Take the lines below beginning at the line that has "me = bpy.data.meshes.new(name)" and stopping after the line that has "(.04, .212), (.022, .216)], .095, .01, 14, 30)", and print them exactly as they are, with no other lines.

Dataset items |
Segment Open
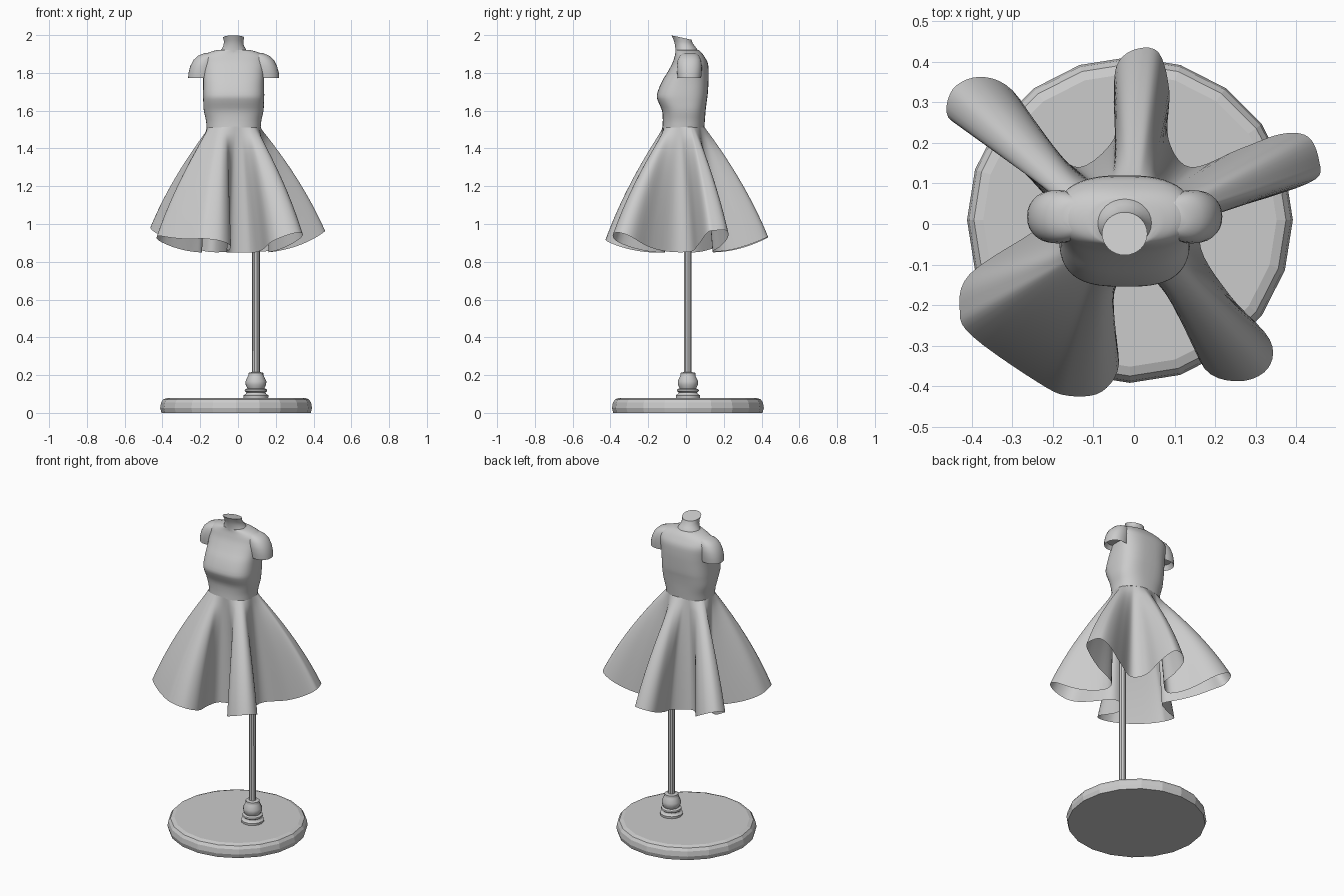
import bpy, bmesh, math
from mathutils import Vector

if "Cube" in bpy.data.objects:
    bpy.data.objects.remove(bpy.data.objects["Cube"])

CX, CY = -0.023, -0.014          # body axis


def make(name, rings, cap_start=False, cap_end=False, smooth=None):
    """Skin a list of closed rings into one object."""
    bm = bmesh.new()
    vs = [[bm.verts.new(p) for p in r] for r in rings]
    n = len(vs[0])
    for a, b in zip(vs, vs[1:]):
        for j in range(n):
            k = (j + 1) % n
            bm.faces.new((a[j], a[k], b[k], b[j]))
    if cap_start:
        bm.faces.new(vs[0][::-1])
    if cap_end:
        bm.faces.new(vs[-1])
    bmesh.ops.recalc_face_normals(bm, faces=bm.faces)
    me = bpy.data.meshes.new(name)
    bm.to_mesh(me)
    bm.free()
    ob = bpy.data.objects.new(name, me)
    bpy.context.collection.objects.link(ob)
    if smooth:
        bpy.ops.object.select_all(action='DESELECT')
        ob.select_set(True)
        bpy.context.view_layer.objects.active = ob
        bpy.ops.object.shade_smooth_by_angle(angle=math.radians(smooth))
    return ob


def catmull(pts, steps, closed=False):
    """Smooth curve through points of any dimension."""
    n, out = len(pts), []
    for i in range(n if closed else n - 1):
        get = (lambda k: pts[k % n]) if closed else (lambda k: pts[min(max(k, 0), n - 1)])
        quad = [get(i + d) for d in (-1, 0, 1, 2)]
        for s in range(steps):
            t = s / steps
            out.append([0.5 * (2 * b + (c - a) * t + (2 * a - 5 * b + 4 * c - d) * t * t
                               + (3 * b - a - 3 * c + d) * t ** 3) for a, b, c, d in zip(*quad)])
    return out if closed else out + [list(pts[-1])]


def oval(a, cx, cy, rx, ry, n=2.0):
    """Point on a superellipse."""
    c, s = math.cos(a), math.sin(a)
    return (cx + rx * math.copysign(abs(c) ** (2 / n), c),
            cy + ry * math.copysign(abs(s) ** (2 / n), s))


def oval_ring(z, cx, cy, rx, ry, n=2.0, seg=40, tilt=0.0):
    ring = []
    for i in range(seg):
        x, y = oval(2 * math.pi * i / seg, cx, cy, rx, ry, n)
        ring.append((x, y, z + tilt * (y - cy)))
    return ring


def lathe(name, profile, x, y, seg, smooth=None):
    return make(name, [oval_ring(z, x, y, r, r, 2, seg) for r, z in profile], True, True, smooth)


# Stand: faceted base, turned foot, pole
lathe("stand_base", [(.395, 0), (.402, .025), (.397, .055), (.385, .072), (.362, .08)], -.01, .01, 20)
lathe("stand_foot", [(.065, .078), (.066, .093), (.054, .1), (.05, .108), (.06, .116), (.058, .124),
                     (.045, .13), (.054, .148), (.055, .168), (.042, .195), (.04, .2),
                     (.04, .212), (.022, .216)], .095, .01, 14, 30)
lathe("stand_pole", [(.021, .2), (.02, 1.53)], .095, .01, 10, 30)

# Bodice: z, half width, front y, back y, squareness
body = [(1.51, .143, -.125, .097, 2.4), (1.55, .147, -.123, .100, 2.5), (1.60, .158, -.127, .104, 2.7),
        (1.65, .161, -.148, .110, 2.9), (1.685, .162, -.154, .115, 2.9), (1.75, .161, -.130, .119, 2.8),
        (1.80, .163, -.100, .120, 2.7), (1.85, .168, -.073, .116, 2.6), (1.885, .166, -.061, .098, 2.4),
        (1.907, .135, -.056, .082, 2.2), (1.922, .085, -.056, .066, 2.0)]
make("bodice", [oval_ring(z, CX, (a + b) / 2, rx, (b - a) / 2, n, 48)
                for z, rx, a, b, n in catmull(body, 3)], True, True, 50)

# Neck: leans forward, slanted top
neck = [(1.9, .085, .008, .064), (1.922, .066, .004, .06), (1.945, .054, -.005, .054),
        (1.965, .051, -.015, .05), (1.987, .056, -.024, .053)]
make("neck", [oval_ring(z, CX, cy, rx, ry, 2, 32, -.22 * i / 4)
              for i, (z, rx, cy, ry) in enumerate(neck)], False, True, 40)

# Cap sleeves: z, inner and outer distance from the body axis, half depth
sleeve = [(1.80, .115, .225, .050), (1.772, .105, .241, .062), (1.80, .105, .239, .065),
          (1.835, .100, .230, .066), (1.868, .095, .213, .062), (1.89, .09, .190, .052),
          (1.905, .08, .155, .035)]
for side, name in ((-1, "sleeve_left"), (1, "sleeve_right")):
    make(name, [oval_ring(z, CX + side * (a + b) / 2, .018, (b - a) / 2, d, 2.2, 28)
                for z, a, b, d in sleeve], True, True, 50)

# Skirt hem seen from above: five folds, counter-clockwise from the right
hem_pts = [(.447, .11), (.457, .155), (.43, .215), (.363, .222), (.26, .185), (.14, .14),
           (.085, .21), (.087, .33), (.06, .424), (.0, .43), (-.043, .39), (-.05, .30),
           (-.05, .21), (-.135, .14), (-.21, .20), (-.30, .33), (-.38, .363), (-.447, .333),
           (-.458, .262), (-.38, .225), (-.25, .11), (-.19, .03), (-.25, -.02), (-.405, -.123),
           (-.43, -.21), (-.40, -.276), (-.232, -.394), (-.16, -.424), (-.08, -.414),
           (-.037, -.345), (-.06, -.22), (-.04, -.13), (.06, -.12), (.12, -.22), (.174, -.357),
           (.26, -.388), (.33, -.357), (.335, -.285), (.24, -.18), (.165, -.06), (.19, .025), (.33, .065)]
hem = [Vector(p) for p in catmull(hem_pts, 5, True)]
centre = Vector((CX, CY))

# Cloth is spread round the waist in proportion to hem length
run = [0.0]
for p, q in zip(hem, hem[1:] + hem[:1]):
    run.append(run[-1] + (q - p).length)
turn = [2 * math.pi * r / run[-1] for r in run[:-1]]
polar = [math.atan2(p.y - CY, p.x - CX) for p in hem]
shift = math.atan2(sum(math.sin(p - t) for p, t in zip(polar, turn)),
                   sum(math.cos(p - t) for p, t in zip(polar, turn)))
waist = [Vector(oval(t + shift, CX, CY, .143, .111, 2.2)) for t in turn]

rings, rows = [], 18
for i in range(rows + 1):
    t = 1 - i / rows
    f = t + .3 * t * (1 - t)
    ring = []
    for w, h in zip(waist, hem):
        dr = max((h - centre).length - .13, 0)
        z_hem = 1.515 - math.sqrt(.667 ** 2 - dr ** 2)
        p = w.lerp(h, f)
        ring.append((p.x, p.y, 1.515 + (z_hem - 1.515) * t))
    rings.append(ring)
make("skirt", rings, smooth=60)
Segment Closed
Exercise response |
    me = bpy.data.meshes.new(name)
    bm.to_mesh(me)
    bm.free()
    ob = bpy.data.objects.new(name, me)
    bpy.context.collection.objects.link(ob)
    if smooth:
        bpy.ops.object.select_all(action='DESELECT')
        ob.select_set(True)
        bpy.context.view_layer.objects.active = ob
        bpy.ops.object.shade_smooth_by_angle(angle=math.radians(smooth))
    return ob


def catmull(pts, steps, closed=False):
    """Smooth curve through points of any dimension."""
    n, out = len(pts), []
    for i in range(n if closed else n - 1):
        get = (lambda k: pts[k % n]) if closed else (lambda k: pts[min(max(k, 0), n - 1)])
        quad = [get(i + d) for d in (-1, 0, 1, 2)]
        for s in range(steps):
            t = s / steps
            out.append([0.5 * (2 * b + (c - a) * t + (2 * a - 5 * b + 4 * c - d) * t * t
                               + (3 * b - a - 3 * c + d) * t ** 3) for a, b, c, d in zip(*quad)])
    return out if closed else out + [list(pts[-1])]


def oval(a, cx, cy, rx, ry, n=2.0):
    """Point on a superellipse."""
    c, s = math.cos(a), math.sin(a)
    return (cx + rx * math.copysign(abs(c) ** (2 / n), c),
            cy + ry * math.copysign(abs(s) ** (2 / n), s))


def oval_ring(z, cx, cy, rx, ry, n=2.0, seg=40, tilt=0.0):
    ring = []
    for i in range(seg):
        x, y = oval(2 * math.pi * i / seg, cx, cy, rx, ry, n)
        ring.append((x, y, z + tilt * (y - cy)))
    return ring


def lathe(name, profile, x, y, seg, smooth=None):
    return make(name, [oval_ring(z, x, y, r, r, 2, seg) for r, z in profile], True, True, smooth)


# Stand: faceted base, turned foot, pole
lathe("stand_base", [(.395, 0), (.402, .025), (.397, .055), (.385, .072), (.362, .08)], -.01, .01, 20)
lathe("stand_foot", [(.065, .078), (.066, .093), (.054, .1), (.05, .108), (.06, .116), (.058, .124),
                     (.045, .13), (.054, .148), (.055, .168), (.042, .195), (.04, .2),
                     (.04, .212), (.022, .216)], .095, .01, 14, 30)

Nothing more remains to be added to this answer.